Canada is home to 800,000 Punjabis, making Punjabi the Fourth ‘most spoken’ language in the country (0.8%) after English (67.1%), French (21.5%) and Chinese (2.6%). Vancouver Lower Mainland and Metro Toronto account for the majority of Punjabis with Surrey (Newton) being the most dense. In all these areas, Punjabi communities from Pakistan have also been growing, and signs of it are apparent in various cultural and political activities organized in the past few months in Surrey by Fraser Valley Peace Council and Bazm-e-Amno-Adab.

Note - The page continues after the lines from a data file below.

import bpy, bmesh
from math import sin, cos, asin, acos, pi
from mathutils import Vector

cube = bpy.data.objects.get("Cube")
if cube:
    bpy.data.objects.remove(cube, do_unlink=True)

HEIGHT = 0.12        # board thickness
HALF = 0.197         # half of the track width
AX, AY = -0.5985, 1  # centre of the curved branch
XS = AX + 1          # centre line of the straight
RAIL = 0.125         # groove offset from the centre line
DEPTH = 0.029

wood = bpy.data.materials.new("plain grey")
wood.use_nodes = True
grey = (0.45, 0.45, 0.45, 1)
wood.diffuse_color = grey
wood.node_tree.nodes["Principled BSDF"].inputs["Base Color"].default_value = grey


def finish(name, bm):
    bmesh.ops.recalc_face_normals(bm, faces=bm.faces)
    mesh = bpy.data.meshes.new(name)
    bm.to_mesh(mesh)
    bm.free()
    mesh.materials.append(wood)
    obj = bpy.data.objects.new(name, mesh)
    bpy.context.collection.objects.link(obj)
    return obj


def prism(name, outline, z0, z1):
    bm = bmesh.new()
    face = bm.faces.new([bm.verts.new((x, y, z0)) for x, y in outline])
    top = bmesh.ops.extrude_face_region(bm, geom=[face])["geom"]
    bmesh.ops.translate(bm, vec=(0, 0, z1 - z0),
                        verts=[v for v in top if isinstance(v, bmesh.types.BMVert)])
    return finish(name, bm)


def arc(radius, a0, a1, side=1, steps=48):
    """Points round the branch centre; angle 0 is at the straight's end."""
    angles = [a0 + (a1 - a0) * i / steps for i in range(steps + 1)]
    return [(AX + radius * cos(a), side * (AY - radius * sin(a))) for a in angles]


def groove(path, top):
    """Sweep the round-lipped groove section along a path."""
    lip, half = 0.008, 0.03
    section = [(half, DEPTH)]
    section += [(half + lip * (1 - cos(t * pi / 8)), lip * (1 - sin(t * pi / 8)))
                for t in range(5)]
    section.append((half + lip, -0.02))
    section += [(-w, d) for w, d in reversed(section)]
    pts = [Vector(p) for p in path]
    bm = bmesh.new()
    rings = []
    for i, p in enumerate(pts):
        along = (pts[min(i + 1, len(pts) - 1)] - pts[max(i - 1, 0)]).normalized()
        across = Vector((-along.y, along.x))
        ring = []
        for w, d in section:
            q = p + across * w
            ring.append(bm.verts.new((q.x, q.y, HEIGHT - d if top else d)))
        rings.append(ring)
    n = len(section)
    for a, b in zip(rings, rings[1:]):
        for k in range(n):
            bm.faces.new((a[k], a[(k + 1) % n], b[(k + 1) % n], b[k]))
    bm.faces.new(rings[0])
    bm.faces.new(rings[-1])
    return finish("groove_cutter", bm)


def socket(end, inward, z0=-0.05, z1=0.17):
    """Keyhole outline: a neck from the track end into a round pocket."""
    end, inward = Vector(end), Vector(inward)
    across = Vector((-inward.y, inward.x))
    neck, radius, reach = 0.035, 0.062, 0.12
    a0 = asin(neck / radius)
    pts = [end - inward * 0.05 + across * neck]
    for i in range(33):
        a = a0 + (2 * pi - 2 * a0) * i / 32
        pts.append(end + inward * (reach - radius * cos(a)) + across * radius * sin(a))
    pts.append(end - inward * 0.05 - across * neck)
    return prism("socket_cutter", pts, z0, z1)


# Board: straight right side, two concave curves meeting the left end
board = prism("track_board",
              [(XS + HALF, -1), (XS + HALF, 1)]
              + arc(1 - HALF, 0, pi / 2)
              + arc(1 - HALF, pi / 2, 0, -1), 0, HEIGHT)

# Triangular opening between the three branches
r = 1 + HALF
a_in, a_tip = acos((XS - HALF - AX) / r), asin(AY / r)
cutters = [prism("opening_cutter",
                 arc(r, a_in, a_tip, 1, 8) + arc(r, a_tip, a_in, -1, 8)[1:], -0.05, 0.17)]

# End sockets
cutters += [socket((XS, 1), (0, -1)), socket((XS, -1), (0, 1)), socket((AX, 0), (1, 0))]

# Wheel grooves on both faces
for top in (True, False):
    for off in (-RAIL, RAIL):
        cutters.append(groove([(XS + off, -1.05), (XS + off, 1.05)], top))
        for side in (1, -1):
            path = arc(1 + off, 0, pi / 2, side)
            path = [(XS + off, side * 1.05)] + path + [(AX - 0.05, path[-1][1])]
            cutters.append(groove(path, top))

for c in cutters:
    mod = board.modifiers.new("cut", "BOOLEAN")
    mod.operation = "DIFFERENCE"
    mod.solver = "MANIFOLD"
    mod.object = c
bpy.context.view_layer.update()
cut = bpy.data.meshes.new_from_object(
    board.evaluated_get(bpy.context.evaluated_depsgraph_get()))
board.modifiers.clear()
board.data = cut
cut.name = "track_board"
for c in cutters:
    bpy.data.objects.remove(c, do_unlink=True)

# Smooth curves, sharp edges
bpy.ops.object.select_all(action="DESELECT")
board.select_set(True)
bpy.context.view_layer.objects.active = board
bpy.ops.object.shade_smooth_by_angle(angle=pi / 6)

The five members of the ‘Pakistani Panel’, as we called ourselves, gave brief personal views on the issues faced by Pakistani Punjabis in Canada. Please click over and see the discussion in the official report of the PLEA event. Here, i want to reiterate my recommendations. The suggestion was for the PLEA and other educational and cultural organizations to implement capacity building in existing programs and services by including, for example, literature written in Shahmukhi and its writers in the discourse on Punjabi literature; to expand existing Punjabi language courses to offer them in both Gurumukhi and Shahmukhi where students may go on to specialize in one script.
Capacity building is an important step forward for the development of Punjabi MaaNboli languages in BC. So far, my appreciation goes to Sadhu Binning and Anne Murphy at UBC for being responsive on this issue, and by making attempts to be inclusive and wholesome in their efforts to develop Punjabi.
While looking for stats on Punjabi, i found this:
‘As of 2006, the population of surrey is 394,976, a 13.6 percent increase from the 2001 population. The foreign-born population is 150,235, constituting 30.28 percent of the city’s population. Visible minorities number 181,005 or 46.1 percent of the population, while Aboriginals constitute 1.9 percent of the population.’ (Wikipedia)
I am not sure how rejoiced i can be at our ever growing numbers in Surrey while the numbers of native peoples, who ‘owned’ Fraser Valley, are persistent in going down.
Celebrates International Mother Language Day
Modern Punjabi Literature at UBC: A glass half full!
‘Sanjh’ A New Punjabi Literary Magazine